*** Opening PROVIDED INFORMATION ***

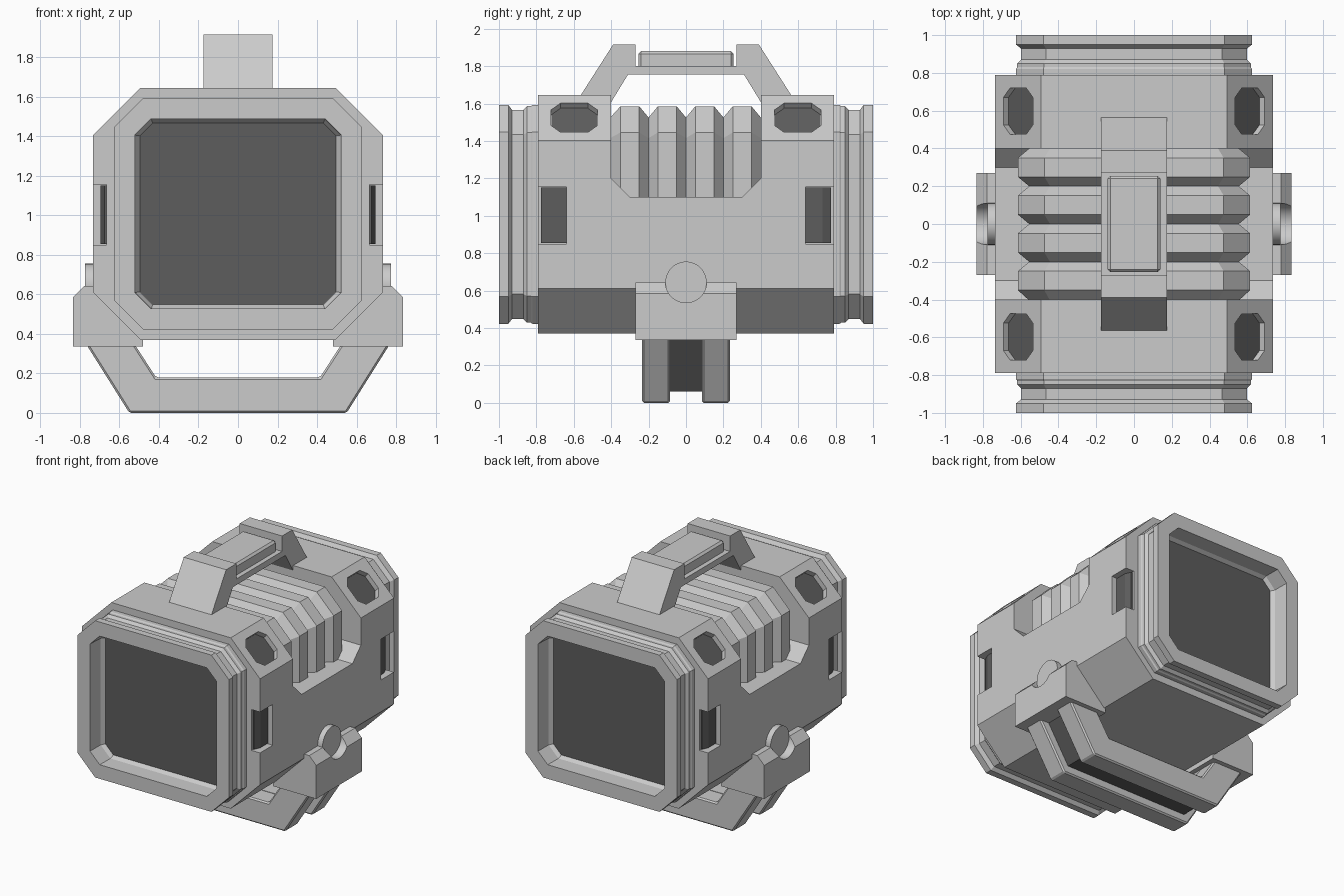
import bpy, bmesh, math
from mathutils import Vector

if "Cube" in bpy.data.objects:
    bpy.data.objects.remove(bpy.data.objects["Cube"])


def material(name, v):
    m = bpy.data.materials.new(name)
    m.diffuse_color = (v, v, v, 1)
    m.use_nodes = True
    m.node_tree.nodes["Principled BSDF"].inputs["Base Color"].default_value = m.diffuse_color
    return m


GREY = material("light grey", 0.6)
DARK = material("dark grey", 0.11)


def make(name, rings, mat=GREY):
    """Closed skin through equally sized rings of points."""
    bm = bmesh.new()
    vs = [[bm.verts.new(p) for p in r] for r in rings]
    n = len(rings[0])
    first = bm.faces.new(vs[0])
    bm.faces.new(vs[-1])
    for a, b in zip(vs, vs[1:]):
        for i in range(n):
            j = (i + 1) % n
            bm.faces.new((a[i], a[j], b[j], b[i]))
    bmesh.ops.recalc_face_normals(bm, faces=bm.faces[:])
    me = bpy.data.meshes.new(name)
    bm.to_mesh(me)
    bm.free()
    me.materials.append(mat)
    ob = bpy.data.objects.new(name, me)
    bpy.context.collection.objects.link(ob)
    return ob


def along_x(p, q, t):
    return Vector((t, p, q))


def along_y(p, q, t):
    return Vector((p, t, q))


def prism(name, pts, a, b, frame, mat=GREY):
    return make(name, [[frame(p, q, t) for p, q in pts] for t in (a, b)], mat)


def octagon(w, h, c, z=0.0):
    """Rectangle of half sizes w, h with corners cut by c."""
    return [(w - c, z + h), (w, z + h - c), (w, z - h + c), (w - c, z - h),
            (c - w, z - h), (-w, z - h + c), (-w, z + h - c), (c - w, z + h)]


def box(name, x, y, z, mat=GREY):
    pts = [(y[0], z[0]), (y[1], z[0]), (y[1], z[1]), (y[0], z[1])]
    return prism(name, pts, x[0], x[1], along_x, mat)


def cut(ob, cutters):
    for c in cutters:
        m = ob.modifiers.new("cut", 'BOOLEAN')
        m.operation, m.solver, m.object = 'DIFFERENCE', 'EXACT', c
        c.hide_render = True
    bpy.context.view_layer.update()
    dg = bpy.context.evaluated_depsgraph_get()
    me = bpy.data.meshes.new_from_object(ob.evaluated_get(dg))
    ob.modifiers.clear()
    ob.data = me
    for c in cutters:
        bpy.data.objects.remove(c)


def bevel(ob, w):
    m = ob.modifiers.new("bevel", 'BEVEL')
    m.width, m.segments = w, 1


def smooth(ob):
    bpy.ops.object.select_all(action='DESELECT')
    ob.select_set(True)
    bpy.context.view_layer.objects.active = ob
    bpy.ops.object.shade_smooth_by_angle(angle=math.radians(30))


MID = 1.0075

# main housing with saddle cut, corner windows and side notches
housing = prism("housing", octagon(0.735, 0.6375, 0.242, MID), -0.79, 0.79, along_y)
saddle = [(-0.4, 1.2), (-0.3, 1.1), (0.3, 1.1), (0.4, 1.2), (0.4, 2), (-0.4, 2)]
cutters = [prism("saddle_cutter", saddle, -1, 1, along_x)]
for sx in (-1, 1):
    for sy in (-1, 1):
        normal = Vector((sx, 0, 1)).normalized()
        tangent = Vector((sx, 0, -1)).normalized()
        centre = Vector((sx * 0.613, sy * 0.5975, 1.524))

        def slanted(p, q, t):
            return centre + Vector((0, p, 0)) + tangent * q + normal * t

        win = octagon(0.123, 0.11, 0.05)
        cutters.append(prism("window_cutter", win, -0.04, 0.2, slanted))
        prism("corner_window", octagon(0.122, 0.109, 0.05), -0.045, -0.036, slanted, DARK)
        cutters.append(box("notch_cutter", (sx * 0.665, sx * 0.9),
                           (sy * 0.64, sy * 0.9), (0.85, 1.155)))
        insert = [(sx * 0.65, sy * 0.63), (sx * 0.695, sy * 0.63), (sx * 0.695, sy * 0.73),
                  (sx * 0.675, sy * 0.775), (sx * 0.65, sy * 0.775)]
        prism("side_insert", insert, 0.855, 1.15, lambda p, q, t: Vector((p, q, t)), DARK)
cut(housing, cutters)

# ribbed core inside the saddle cut
core = [(-0.4, 0.055)]
for c in (-0.3, -0.1, 0.1, 0.3):
    core += [(c - 0.05, 0), (c + 0.05, 0), (c + 0.1, 0.06)]
make("ribbed_core", [[along_y(p, q, y) for p, q in
                      octagon(0.615 - d, 0.578 - d, 0.14 - d * 0.5, MID)] for y, d in core])

# grooved end collars with recessed dark panels
for side, s in (("front", -1), ("back", 1)):
    steps = [(0.85, 0.497, 0.46, 0.065), (0.88, 0.518, 0.478, 0.08), (1.0, 0.522, 0.48, 0.08)]
    for y, d in ((1.0, 0), (0.95, 0), (0.93, 0.026), (0.87, 0.026), (0.85, 0.006),
                 (0.83, 0.006), (0.82, 0), (0.75, 0)):
        steps.append((y, 0.625 - d, 0.585 - d, 0.145 - d * 0.5))
    make(side + "_collar", [[along_y(p, q, s * y) for p, q in octagon(w, h, c, MID)]
                            for y, w, h, c in steps])
    prism(side + "_panel", octagon(0.496, 0.459, 0.065, MID),
          s * 0.845, s * 0.855, along_y, DARK)

# top carrying handle
half = [(0.27, 1.8), (0.27, 1.915), (0.39, 1.915), (0.585, 1.61), (0.405, 1.6), (0.31, 1.755)]
prism("handle", half + [(-y, z) for y, z in reversed(half)], -0.175, 0.175, along_x)
grip = box("handle_grip", (-0.14, 0.14), (-0.255, 0.255), (1.78, 1.88))
bevel(grip, 0.015)

# side brackets with pivot discs
circle = [(0.11 * math.cos(i * math.tau / 48), 0.645 + 0.11 * math.sin(i * math.tau / 48))
          for i in range(48)]
for side, s in (("left", -1), ("right", 1)):
    pts = [(0.48, 0.335), (0.835, 0.335), (0.835, 0.585), (0.778, 0.643), (0.70, 0.643),
           (0.48, 0.42)]
    bracket = prism(side + "_bracket", [(s * x, z) for x, z in pts], -0.27, 0.27, along_y)
    cut(bracket, [prism("pivot_cutter", circle, s * 0.772, s, along_x)])
    smooth(bracket)
    smooth(prism(side + "_pivot", circle, s * 0.65, s * 0.775, along_x))


# lower stand: two rails and a dark channel between them
def yoke(outer):
    right = outer + [(0.525, 0.35), (0.415, 0.18)]
    return right + [(-x, z) for x, z in reversed(right)]


for side, s in (("front", -1), ("back", 1)):
    rail = prism(side + "_stand_rail", yoke([(0.55, 0), (0.77, 0.35)]),
                 s * 0.085, s * 0.235, along_y)
    bevel(rail, 0.01)
channel = prism("stand_channel", yoke([(0.517, 0.06), (0.699, 0.35)]), -0.09, 0.09, along_y)
channel.data.materials.append(DARK)
for f in channel.data.polygons:
    f.material_index = 1 if f.normal.z < -0.1 else 0
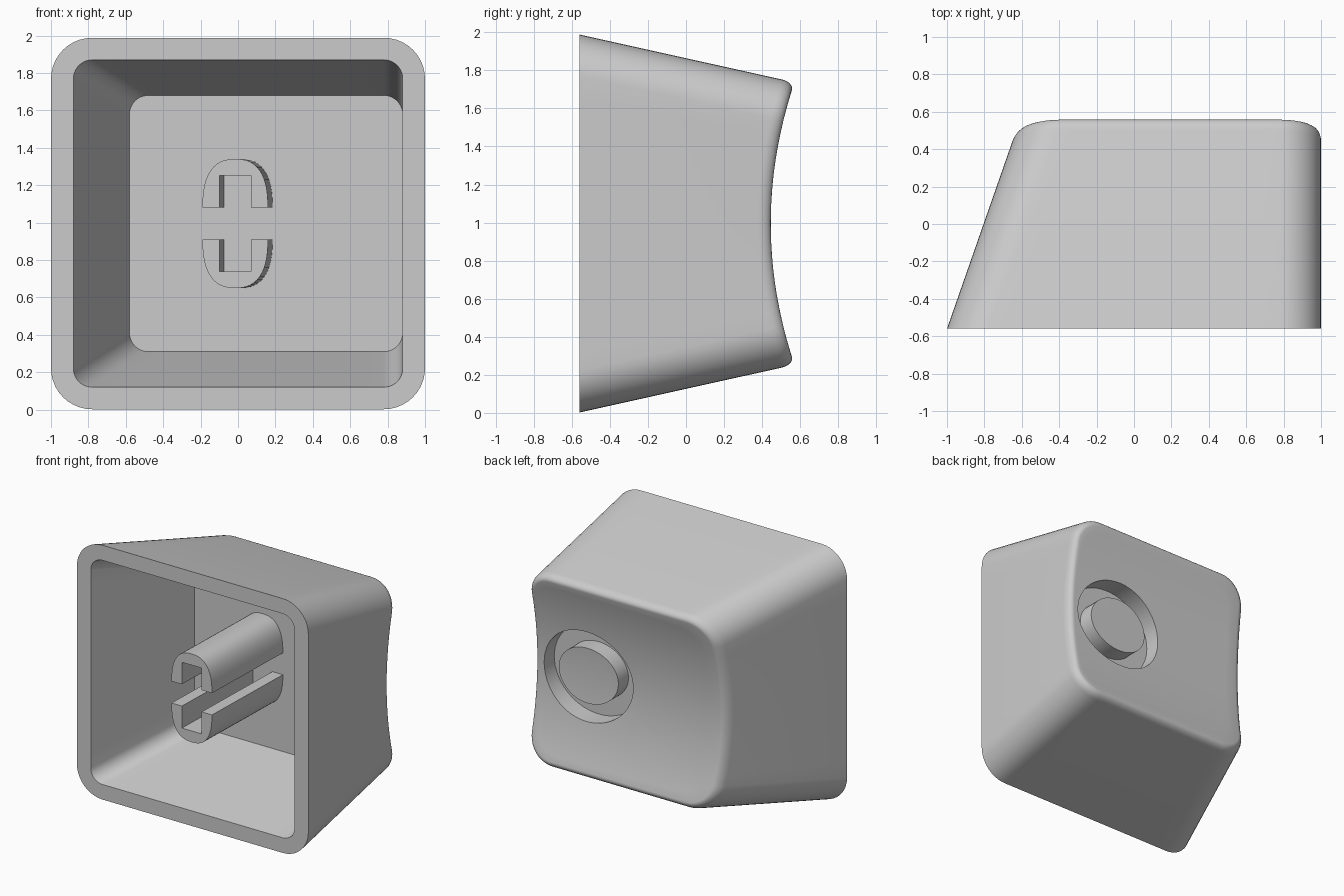
import bpy, bmesh, math

cube = bpy.data.objects.get("Cube")
if cube:
    bpy.data.objects.remove(cube)

grey = bpy.data.materials.new("light_grey")
grey.use_nodes = True
grey.diffuse_color = (0.6, 0.6, 0.6, 1)
grey.node_tree.nodes["Principled BSDF"].inputs["Base Color"].default_value = (0.6, 0.6, 0.6, 1)

FRONT, FLOOR, MID = -0.56, 0.29, 0.995
SIDE, CORNER = 14, 10          # segments per straight side and per corner


def rounded_rect(x0, x1, z0, z1, r):
    """Outline in x-z with evenly split sides and round corners."""
    centres = [(x1 - r, z1 - r), (x0 + r, z1 - r), (x0 + r, z0 + r), (x1 - r, z0 + r)]
    pts = []
    for q, (cx, cz) in enumerate(centres):
        for i in range(CORNER + 1):
            a = math.pi / 2 * (q + i / CORNER)
            pts.append((cx + r * math.cos(a), cz + r * math.sin(a)))
        (px, pz), (nx, nz) = pts[-1], centres[(q + 1) % 4]
        a = math.pi / 2 * (q + 1)
        ex, ez = nx + r * math.cos(a), nz + r * math.sin(a)
        for i in range(1, SIDE):
            t = i / SIDE
            pts.append((px + (ex - px) * t, pz + (ez - pz) * t))
    return pts


def outer(y, inset=0.0):
    """Tapered outside section: the +x side is upright, the others lean in."""
    d = y - FRONT
    h = 0.993 - 0.222 * d - inset
    return rounded_rect(-1 + 0.349 * d + inset, 1 - inset, MID - h, MID + h, 0.22 - inset)


def dish(z):
    return 0.445 + (z - MID) ** 2 / 4.4


def flat(pts, y):
    return [(x, y, z) for x, z in pts]


def on_dish(pts):
    return [(x, dish(z), z) for x, z in pts]


def rim_ring(angle):
    """One ring of the rounded edge that follows the dished back."""
    inset, drop = 0.045 * (1 - math.cos(angle)), 0.07 * (1 - math.sin(angle))
    ys = [0.5] * len(outer(0))
    for _ in range(4):
        pts = [outer(y, inset)[i] for i, y in enumerate(ys)]
        ys = [dish(z) - drop for x, z in pts]
    return [(x, y, z) for (x, z), y in zip(pts, ys)]


def finish(bm, name):
    bmesh.ops.recalc_face_normals(bm, faces=bm.faces)
    mesh = bpy.data.meshes.new(name)
    bm.to_mesh(mesh)
    bm.free()
    mesh.materials.append(grey)
    obj = bpy.data.objects.new(name, mesh)
    bpy.context.collection.objects.link(obj)
    bpy.ops.object.select_all(action="DESELECT")
    obj.select_set(True)
    bpy.context.view_layer.objects.active = obj
    bpy.ops.object.shade_smooth_by_angle(angle=math.radians(32))
    return obj


# Hollow body: inner floor, inner walls, front lip, outer walls, rounded rim
rings = [flat(rounded_rect(-0.58, 0.88, 0.31, 1.68, 0.1), FLOOR),
         flat(rounded_rect(-0.88, 0.88, 0.12, 1.87, 0.1), FRONT),
         flat(outer(FRONT), FRONT)]
rings += [rim_ring(math.pi / 2 * i / 6) for i in range(7)]

# Dished back, closing in towards the oval groove
gx, gz = 0.53, MID
rim = [(x, z) for x, y, z in rings[-1]]
angles = [math.atan2(z - gz, x - gx) for x, z in rim]


def oval(a, b):
    pts = []
    for t in angles:
        r = 1 / math.hypot(math.cos(t) / a, math.sin(t) / b)
        pts.append((gx + r * math.cos(t), gz + r * math.sin(t)))
    return pts


edge, island = oval(0.385, 0.35), oval(0.257, 0.215)
for i in range(1, 9):
    t = i / 8
    rings.append(on_dish([(p[0] + (e[0] - p[0]) * t, p[1] + (e[1] - p[1]) * t)
                          for p, e in zip(rim, edge)]))

# Oval groove and the island inside it
rings += [flat(edge, 0.32), flat(island, 0.32), on_dish(island),
          on_dish(oval(0.13, 0.11))]

bm = bmesh.new()
loops = [[bm.verts.new(p) for p in ring] for ring in rings]
for a, b in zip(loops, loops[1:]):
    for i in range(len(a)):
        j = (i + 1) % len(a)
        bm.faces.new((a[i], a[j], b[j], b[i]))
bm.faces.new(loops[0])
bm.faces.new(loops[-1])
finish(bm, "hollow_body")

# Split stem: two slotted halves, leaning slightly towards +x
STEPS = 24
for name, side in (("upper_stem", 1), ("lower_stem", -1)):
    profile = []
    for i in range(STEPS + 1):
        a = math.pi * i / STEPS
        c, s = math.cos(a), math.sin(a)
        profile.append((0.175 * math.copysign(abs(c) ** 0.8, c), 0.085 + 0.26 * abs(s) ** 0.8))
    profile += [(-0.085, 0.085), (-0.085, 0.257), (0.085, 0.257), (0.085, 0.085)]
    bm = bmesh.new()
    front = [bm.verts.new((x - 0.015, -0.55, MID + side * z)) for x, z in profile]
    back = [bm.verts.new((x + 0.01, FLOOR + 0.01, MID + side * z)) for x, z in profile]
    for i in range(len(front)):
        j = (i + 1) % len(front)
        bm.faces.new((front[i], front[j], back[j], back[i]))
    bm.faces.new(front)
    bm.faces.new(back)
    finish(bm, name)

*** Closing PROVIDED INFORMATION ***

Would you show every line in the data above that contains the string "context"?

    bpy.context.collection.objects.link(ob)
    bpy.context.view_layer.update()
    dg = bpy.context.evaluated_depsgraph_get()
    bpy.context.view_layer.objects.active = ob
    bpy.context.collection.objects.link(obj)
    bpy.context.view_layer.objects.active = obj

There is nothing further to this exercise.